Next property – farm on the right. Not home. Property behind? Not home. Property across the road. Lovely couple, similar age to us with children a similar age to ours. Husband was mighty impressed that he has his own plane. And to think last week my husband was happy with a ride on lawn mower.I think the bar has just been raised. He also readily offered to come take a look, although he only had Dorper Sheep and we knew these weren’t Dorpers (I’d been researching which sheep we should buy a few months back, so I’ve come to know the main breeds. We also get a lot of practice spotting different sheep. Kind of like bird watching, but sheep and cattle…). Alas, not his sheep. Nobody recognised the tags either.
Being Sunday, we are leaving the whole how to contact the National Livestock Identification System until tomorrow. We figure that their offices wouldn’t be open on a Sunday anyway. You don’t actually register individual sheep like you would a dog (registering several hundred/thousand sheep would just be ridiculous), but when you buy the ID tags you register your details. So hopefully, if we give them the ID tag details, they can put us in contact with the owner. In the meantime, we’ve given them water and there is enough grass for a couple of days. If the farmer to our left picks up his sheep, we can move these three to the front paddock and they’d have enough food and water for weeks (a pretty good option for them considering the drought has meant many farmers in our area are having to buy supplementary grain). However this does raise questions… What happens if we can’t find the owners?
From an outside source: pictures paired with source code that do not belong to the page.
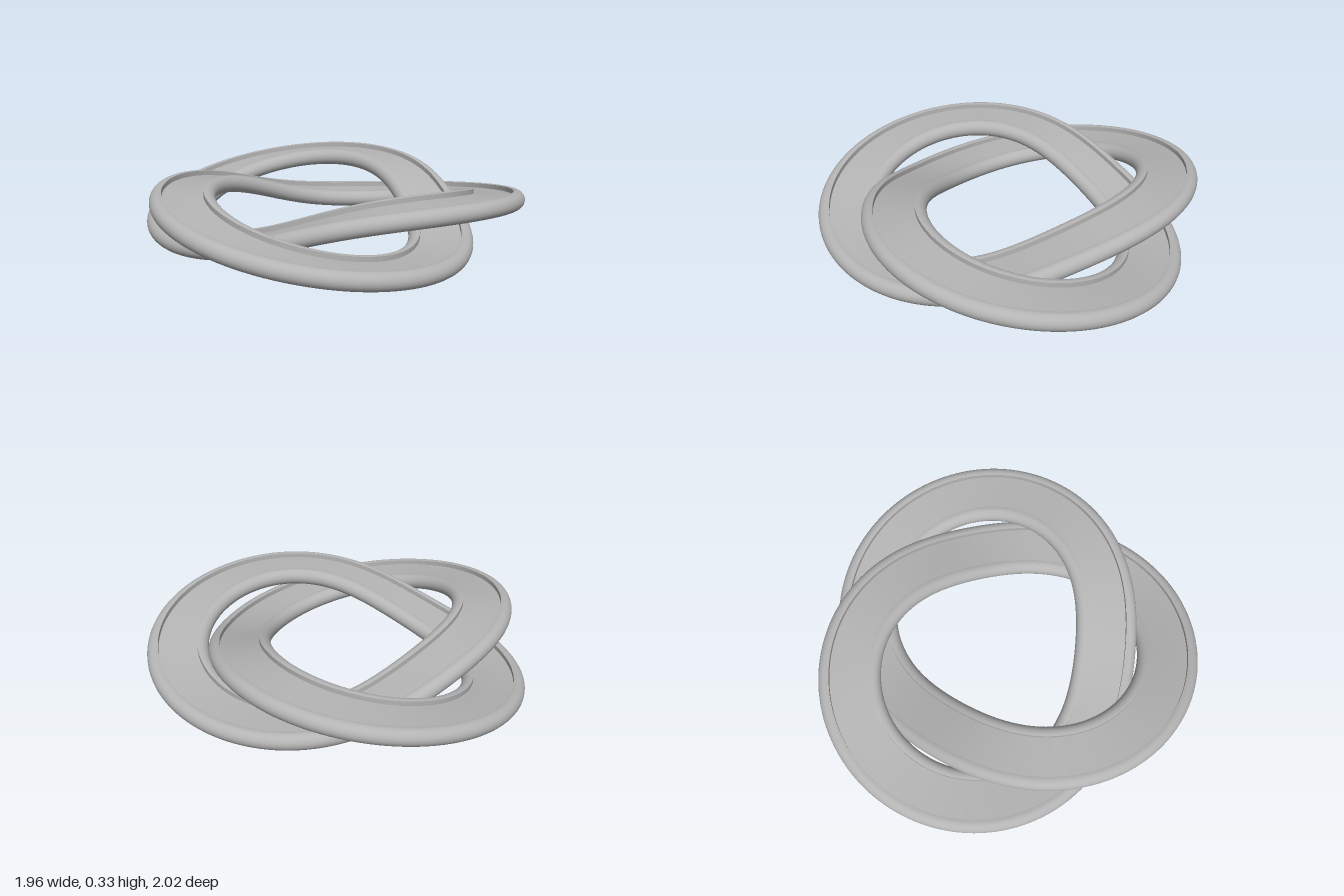
import * as THREE from 'three';

const STEPS = 360;      // sections along the knot
const HALF = 0.16;      // half width of the band
const R = 0.045;        // radius of the rounded rims
const FLOOR = 0.018;    // height of the recessed floor in the section

// Centre line: a flat trefoil that winds twice round the middle
function centre(t) {
  const p = t * Math.PI * 4;
  const r = 0.72 + 0.165 * Math.cos(1.5 * p);
  return new THREE.Vector3(0.07 - r * Math.cos(p), 0.165 + 0.12 * Math.sin(1.5 * p), -r * Math.sin(p));
}

// Level frame at each step: side vector and upward vector
function makeFrames() {
  const up = new THREE.Vector3(0, 1, 0);
  return Array.from({ length: STEPS }, (_, i) => {
    const t = i / STEPS;
    const tangent = centre(t + 1e-4).sub(centre(t - 1e-4)).normalize();
    const side = tangent.clone().cross(up).normalize();
    return { pos: centre(t), side, up: side.clone().cross(tangent) };
  });
}

// Sweep one smooth piece of the section round the closed path
function sweep(frames, profile) {
  const n = profile.length, pos = [], idx = [];
  for (const f of frames) {
    for (const [u, v] of profile) {
      const p = f.pos.clone().addScaledVector(f.side, u).addScaledVector(f.up, v);
      pos.push(p.x, p.y, p.z);
    }
  }
  for (let i = 0; i < STEPS; i++) {
    const k = (i + 1) % STEPS;
    for (let j = 0; j < n - 1; j++) {
      const a = i * n + j, b = k * n + j;
      idx.push(a, a + 1, b, b, a + 1, b + 1);
    }
  }
  const g = new THREE.BufferGeometry();
  g.setAttribute('position', new THREE.Float32BufferAttribute(pos, 3));
  g.setIndex(idx);
  g.computeVertexNormals();
  return g;
}

export function createModel() {
  const group = new THREE.Group();
  group.name = 'trefoilBand';
  const grey = new THREE.MeshStandardMaterial({ color: 0xb4b4b4 });
  grey.name = 'grey';
  const frames = makeFrames();

  // Rounded rim, from its inner top edge round to the underside
  const rim = [];
  for (let i = 0; i <= 14; i++) {
    const a = THREE.MathUtils.degToRad(108 - (198 * i) / 14);
    rim.push([HALF - R + R * Math.cos(a), R * Math.sin(a)]);
  }
  const mirrored = rim.map(([u, v]) => [-u, v]).reverse();
  const [edgeU, edgeV] = rim[0];

  const parts = {
    outerShell: [...rim, ...mirrored],
    recessedFloor: [[-edgeU, FLOOR], [0, FLOOR], [edgeU, FLOOR]],
    rightRimWall: [[edgeU, FLOOR], [edgeU, edgeV]],
    leftRimWall: [[-edgeU, edgeV], [-edgeU, FLOOR]],
  };
  for (const [name, profile] of Object.entries(parts)) {
    const mesh = new THREE.Mesh(sweep(frames, profile), grey);
    mesh.name = name;
    group.add(mesh);
  }
  return group;
}
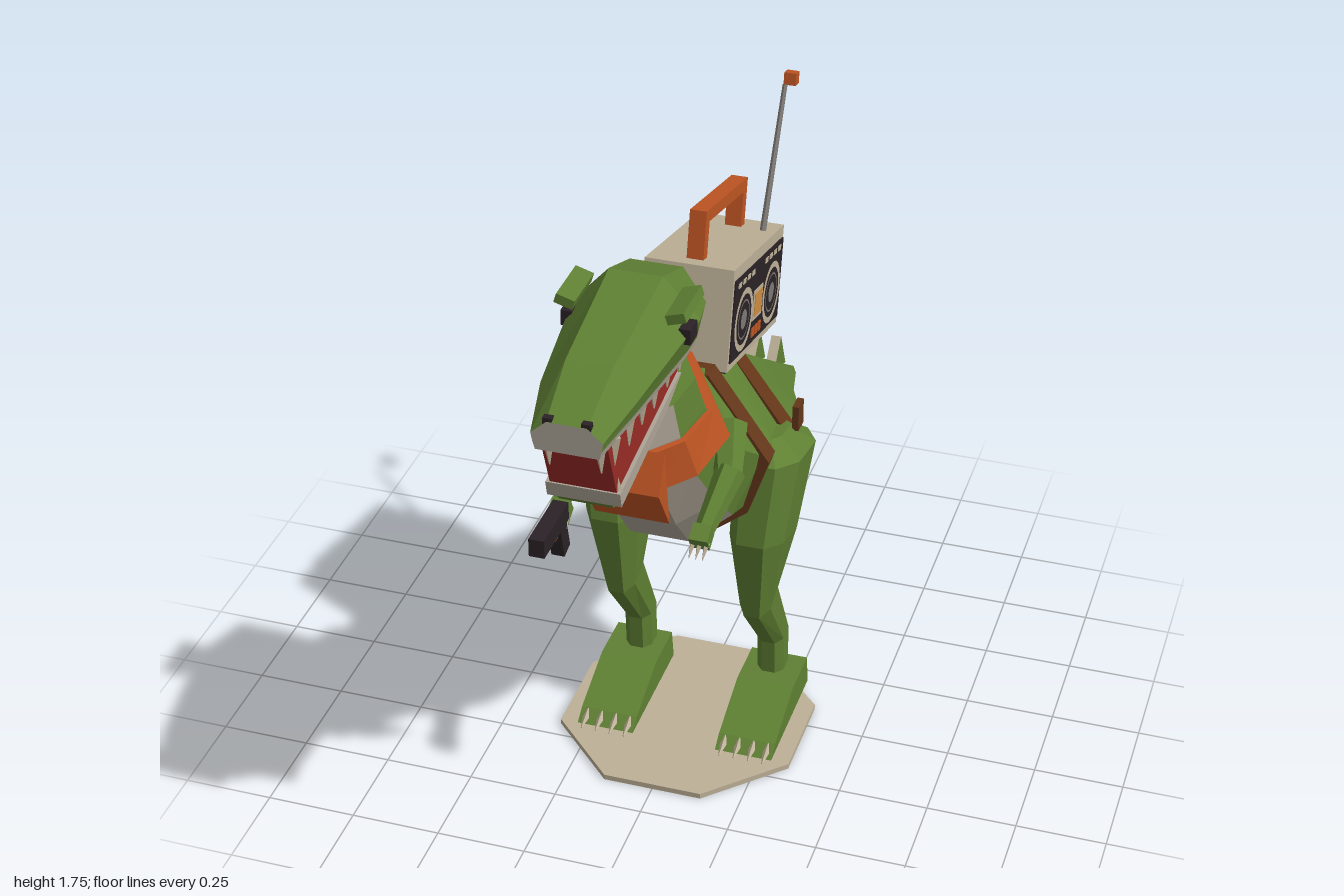
import * as THREE from 'three';

const mat = (name, color, side = THREE.FrontSide) => {
  const m = new THREE.MeshStandardMaterial({ color, flatShading: true, side });
  m.name = name;
  return m;
};
const V = (x, y, z) => new THREE.Vector3(x, y, z);

export function createModel() {
  const green = mat('skin green', 0x5f8033);
  const pale = mat('belly grey', 0xada496);
  const cream = mat('cream', 0xbdb097);
  const orange = mat('orange', 0xbd5423);
  const red = mat('mouth red', 0x982b25);
  const brown = mat('strap brown', 0x643619);
  const dark = mat('near black', 0x2b2226);
  const metal = mat('metal grey', 0x7c7874);
  const amber = mat('amber', 0xcd8b40);

  const root = new THREE.Group();
  root.name = 'dinosaurWithRadio';

  const add = (name, geo, material, pos = [0, 0, 0], rot = [0, 0, 0], parent = root) => {
    const m = new THREE.Mesh(geo, material);
    m.name = name;
    m.position.set(...pos);
    m.rotation.set(...rot);
    parent.add(m);
    return m;
  };
  const box = (name, size, material, pos, rot, parent) =>
    add(name, new THREE.BoxGeometry(...size), material, pos, rot, parent);

  // Skin over rings of points; pick(column) and caps choose material slots.
  const loft = (name, rings, mats, pick = () => 0, caps = [0, 0]) => {
    const buckets = mats.map(() => []);
    const n = rings[0].length;
    for (let i = 0; i < rings.length - 1; i++) {
      for (let j = 0; j < n; j++) {
        const k = (j + 1) % n, a = rings[i], b = rings[i + 1];
        buckets[pick(j, i)].push([a[j], a[k], b[k]], [a[j], b[k], b[j]]);
      }
    }
    const end = rings[rings.length - 1];
    for (let j = 1; j < n - 1; j++) {
      buckets[caps[0]].push([rings[0][0], rings[0][j + 1], rings[0][j]]);
      buckets[caps[1]].push([end[0], end[j], end[j + 1]]);
    }
    // Turn all faces outward using the signed volume
    let volume = 0;
    for (const [a, b, c] of buckets.flat()) volume += a.dot(b.clone().cross(c));
    const geo = new THREE.BufferGeometry();
    const pts = [];
    buckets.forEach((tris, m) => {
      geo.addGroup(pts.length, tris.length * 3, m);
      for (const [a, b, c] of tris) pts.push(...(volume < 0 ? [a, c, b] : [a, b, c]));
    });
    geo.setFromPoints(pts);
    geo.computeVertexNormals();
    return add(name, geo, mats);
  };

  // Tapered rod between two points
  const limb = (name, a, b, r1, r2, sides, material) => {
    const dir = b.clone().sub(a);
    const m = add(name, new THREE.CylinderGeometry(r2, r1, dir.length(), sides), material);
    m.position.copy(a).addScaledVector(dir, 0.5);
    m.quaternion.setFromUnitVectors(V(0, 1, 0), dir.normalize());
    return m;
  };

  // Side outline in (z, y), extruded across x
  const sidePlate = (name, pts, width, material) => {
    const shape = new THREE.Shape(pts.map(([z, y]) => new THREE.Vector2(-z, y)));
    const geo = new THREE.ExtrudeGeometry(shape, { depth: width, bevelEnabled: false });
    geo.translate(0, 0, -width / 2);
    return add(name, geo, material, [0, 0, 0], [0, Math.PI / 2, 0]);
  };

  // Base
  add('base', new THREE.CylinderGeometry(0.366, 0.366, 0.016, 8), cream, [0, 0.008, 0.06], [0, Math.PI / 8, 0]);

  // Torso, neck and tail: [topZ, topY, bottomZ, bottomY, halfWidth]
  const bodyRing = ([tz, ty, bz, by, w]) => {
    const p = (x, t) => V(x * w, by + (ty - by) * t, bz + (tz - bz) * t);
    return [p(0.35, 1), p(1, 0.52), p(0.78, 0.18), p(0.35, 0), p(-0.35, 0), p(-0.78, 0.18), p(-1, 0.52), p(-0.35, 1)];
  };
  const bodyRows = [
    [0.30, 1.43, 0.56, 1.34, 0.135], [0.26, 1.34, 0.56, 1.24, 0.155], [0.20, 1.27, 0.515, 1.10, 0.18],
    [0.09, 1.21, 0.41, 0.92, 0.22], [0.00, 1.185, 0.31, 0.80, 0.235], [-0.05, 1.165, 0.16, 0.75, 0.245],
    [-0.12, 1.14, -0.10, 0.68, 0.235], [-0.42, 0.94, -0.40, 0.63, 0.185], [-0.72, 0.743, -0.70, 0.575, 0.085],
    [-1.00, 0.56, -0.99, 0.52, 0.014]];
  loft('body', bodyRows.map(bodyRing), [green, pale], j => (j >= 2 && j <= 4 ? 1 : 0));

  // Neckerchief band and its folded front
  loft('neckerchief', [[0.215, 1.33, 0.575, 1.235, 0.172], [0.185, 1.265, 0.565, 1.12, 0.21]].map(bodyRing), [orange]);
  sidePlate('neckerchiefFront', [[0.57, 1.245], [0.62, 1.145], [0.535, 1.01]], 0.2, orange);

  // Skull: [z, topHalf, topY, sideHalf, sideY, bottomHalf, bottomY]
  const headRows = [[1.0, 0.05, 1.575, 0.09, 1.54, 0.08, 1.495], [0.83, 0.06, 1.645, 0.125, 1.57, 0.105, 1.5],
    [0.48, 0.07, 1.7, 0.165, 1.595, 0.125, 1.475], [0.32, 0.07, 1.64, 0.13, 1.55, 0.1, 1.42]];
  loft('skull', headRows.map(([z, a, ya, w, yw, b, yb]) => {
    const half = [[a, ya], [w, yw], [b + 0.006, yb + 0.022], [b, yb]];
    return [...half.map(([x, y]) => V(x, y, z)), ...half.reverse().map(([x, y]) => V(-x, y, z))];
  }), [green, pale], j => (j >= 2 && j <= 4 ? 1 : 0), [1, 0]);

  // Mouth and lower jaw
  sidePlate('mouth', [[0.955, 1.5], [0.42, 1.48], [0.42, 1.37], [0.89, 1.32]], 0.17, red);
  sidePlate('lowerJaw', [[0.9, 1.335], [0.42, 1.395], [0.42, 1.37], [0.89, 1.292]], 0.19, pale);
  sidePlate('chin', [[0.89, 1.295], [0.42, 1.373], [0.42, 1.355], [0.875, 1.275]], 0.14, green);

  // Spines along the tail
  for (const z of [-0.385, -0.585, -0.81]) {
    const y = 1.147 + (z + 0.11) * 0.663;
    sidePlate('tailSpine', [[z + 0.06, y + 0.02], [z - 0.005, y + 0.09], [z - 0.058, y - 0.03]], 0.03, [green, cream]);
  }

  // Straps round the torso: [z, topY, bottomY, halfWidth]
  for (const [z, top, low, w] of [[0.14, 1.235, 0.735, 0.258], [-0.09, 1.155, 0.665, 0.262]]) {
    const strap = [z + 0.03, z - 0.03].map(q => bodyRing([q, top, q, low, w]));
    loft('strap', strap, [brown]);
  }

  for (const s of [1, -1]) {
    // Legs: [frontZ, frontY, backZ, backY, outerX, innerX]
    const legRows = [[0.05, 0.99, -0.1, 0.96, 0.25, 0.17], [0.13, 0.95, -0.2, 0.88, 0.31, 0.13],
      [0.165, 0.71, -0.11, 0.64, 0.283, 0.13], [0.105, 0.43, -0.04, 0.48, 0.242, 0.153],
      [-0.065, 0.22, -0.165, 0.24, 0.238, 0.16], [-0.075, 0.07, -0.17, 0.07, 0.238, 0.16]];
    const oct = [[1, 0.5], [0.5, 1], [-0.5, 1], [-1, 0.5], [-1, -0.5], [-0.5, -1], [0.5, -1], [1, -0.5]];
    loft('leg', legRows.map(([fz, fy, bz, by, o, i]) => oct.map(([u, v]) => V(
      s * ((o + i) / 2 + v * (o - i) / 2), (fy + by) / 2 + u * (fy - by) / 2, (fz + bz) / 2 + u * (fz - bz) / 2))),
    [green, pale], (j, i) => (j === 4 && i < 4 ? 1 : 0));

    // Foot and claws
    const foot = sidePlate('foot', [[0.2, 0.016], [0.16, 0.045], [-0.02, 0.11], [-0.17, 0.11], [-0.185, 0.016]], 0.165, green);
    foot.position.x = s * 0.205;
    for (const k of [-1.5, -0.5, 0.5, 1.5]) {
      const x = s * 0.205 + k * 0.042;
      limb('footClaw', V(x, 0.032, 0.16), V(x, 0.02, 0.225), 0.014, 0.002, 4, cream);
    }

    // Arm, hand and fingers' claws
    limb('upperArm', V(s * 0.18, 1.17, 0.28), V(s * 0.215, 1.08, 0.4), 0.05, 0.036, 6, green);
    limb('forearm', V(s * 0.217, 1.1, 0.385), V(s * 0.19, 1.0, 0.54), 0.04, 0.025, 6, green);
    box('hand', [0.05, 0.045, 0.05], green, [s * 0.19, 1.0, 0.55], [0.5, 0, 0]);
    for (const k of [-1, 0, 1]) {
      limb('handClaw', V(s * 0.19 + k * 0.018, 0.99, 0.56), V(s * 0.185 + k * 0.018, 0.95, 0.585), 0.01, 0.001, 4, cream);
    }

    // Strap buckle
    box('buckle', [0.018, 0.075, 0.05], s > 0 ? brown : cream, [s * 0.265, 0.99, -0.09]);

    // Eye, brow and nostril
    box('eye', [0.03, 0.042, 0.055], dark, [s * 0.152, 1.592, 0.54]);
    box('brow', [0.05, 0.026, 0.145], green, [s * 0.142, 1.663, 0.535], [0, 0, s * 0.3]);
    box('nostril', [0.024, 0.018, 0.018], dark, [s * 0.048, 1.576, 0.99]);

    // Teeth, upper row then lower row
    [0.91, 0.81, 0.72, 0.635, 0.54, 0.45].forEach((z, i) => {
      const x = s * (0.084 + 0.003 * i);
      limb('upperTooth', V(x, 1.505, z), V(x, 1.42 - 0.005 * (i % 2), z - 0.005), 0.019, 0.002, 4, cream);
    });
    limb('frontTooth', V(s * 0.065, 1.51, 0.955), V(s * 0.065, 1.42, 0.945), 0.018, 0.002, 4, cream);
    limb('lowerTooth', V(s * 0.082, 1.33, 0.88), V(s * 0.082, 1.38, 0.885), 0.014, 0.002, 4, cream);
  }

  // Toy blaster in one hand
  box('blasterBarrel', [0.042, 0.052, 0.185], dark, [-0.183, 1.015, 0.655]);
  box('blasterGrip', [0.036, 0.1, 0.045], dark, [-0.183, 0.945, 0.585], [0.25, 0, 0]);
  box('blasterTrigger', [0.018, 0.025, 0.02], orange, [-0.183, 0.975, 0.625]);

  // Portable radio on the back
  const radio = new THREE.Group();
  radio.name = 'radio';
  radio.position.set(0, 1.293, -0.16);
  radio.rotation.x = -0.235;
  root.add(radio);
  box('radioCase', [0.245, 0.28, 0.488], cream, [0, 0, 0], [0, 0, 0], radio);
  box('radioUnderside', [0.235, 0.008, 0.478], dark, [0, -0.141, 0], [0, 0, 0], radio);
  box('handleBar', [0.046, 0.034, 0.39], orange, [0, 0.255, 0], [0, 0, 0], radio);
  for (const s of [1, -1]) {
    box('handlePost', [0.046, 0.12, 0.034], orange, [0, 0.19, s * 0.178], [0, 0, 0], radio);

    // Speaker face
    const face = new THREE.Group();
    face.name = 'speakerFace';
    face.position.x = s * 0.123;
    face.rotation.y = s * Math.PI / 2;
    radio.add(face);
    const plate = (name, w, h, m, x, y, z) => box(name, [w, h, 0.004], m, [x, y, z], [0, 0, 0], face);
    plate('panel', 0.468, 0.226, dark, 0, -0.005, 0.002);
    for (const k of [1, -1]) {
      const x = k * 0.135;
      add('speakerRing', new THREE.RingGeometry(0.07, 0.087, 20), cream, [x, -0.022, 0.006], [0, 0, 0], face);
      add('speakerCone', new THREE.RingGeometry(0.05, 0.055, 20), metal, [x, -0.022, 0.006], [0, 0, 0], face);
      add('speakerHub', new THREE.CircleGeometry(0.028, 12), metal, [x, -0.022, 0.006], [0, 0, 0], face);
      for (let i = 0; i < 4; i++) plate('knob', 0.026, 0.014, cream, k * (0.065 + i * 0.043), 0.088, 0.004);
    }
    plate('displayFrame', 0.088, 0.085, cream, 0, -0.012, 0.004);
    plate('display', 0.07, 0.064, amber, 0, -0.012, 0.006);
    for (const k of [-1, 0, 1]) plate('button', 0.024, 0.026, orange, k * 0.032, -0.088, 0.005);
  }

  // Aerial with tip
  limb('aerial', V(0.085, 1.38, -0.345), V(0.085, 1.735, -0.55), 0.009, 0.007, 6, metal);
  box('aerialTip', [0.034, 0.034, 0.034], orange, [0.085, 1.725, -0.615], [-0.2, 0, 0]);

  return root;
}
What happens if the farmers don’t hurry to get their sheep (not very helpful having the on our driveway area when we have a very keen 50kg dog who would love to chase them)… What happens if the sheep become injured while on our property?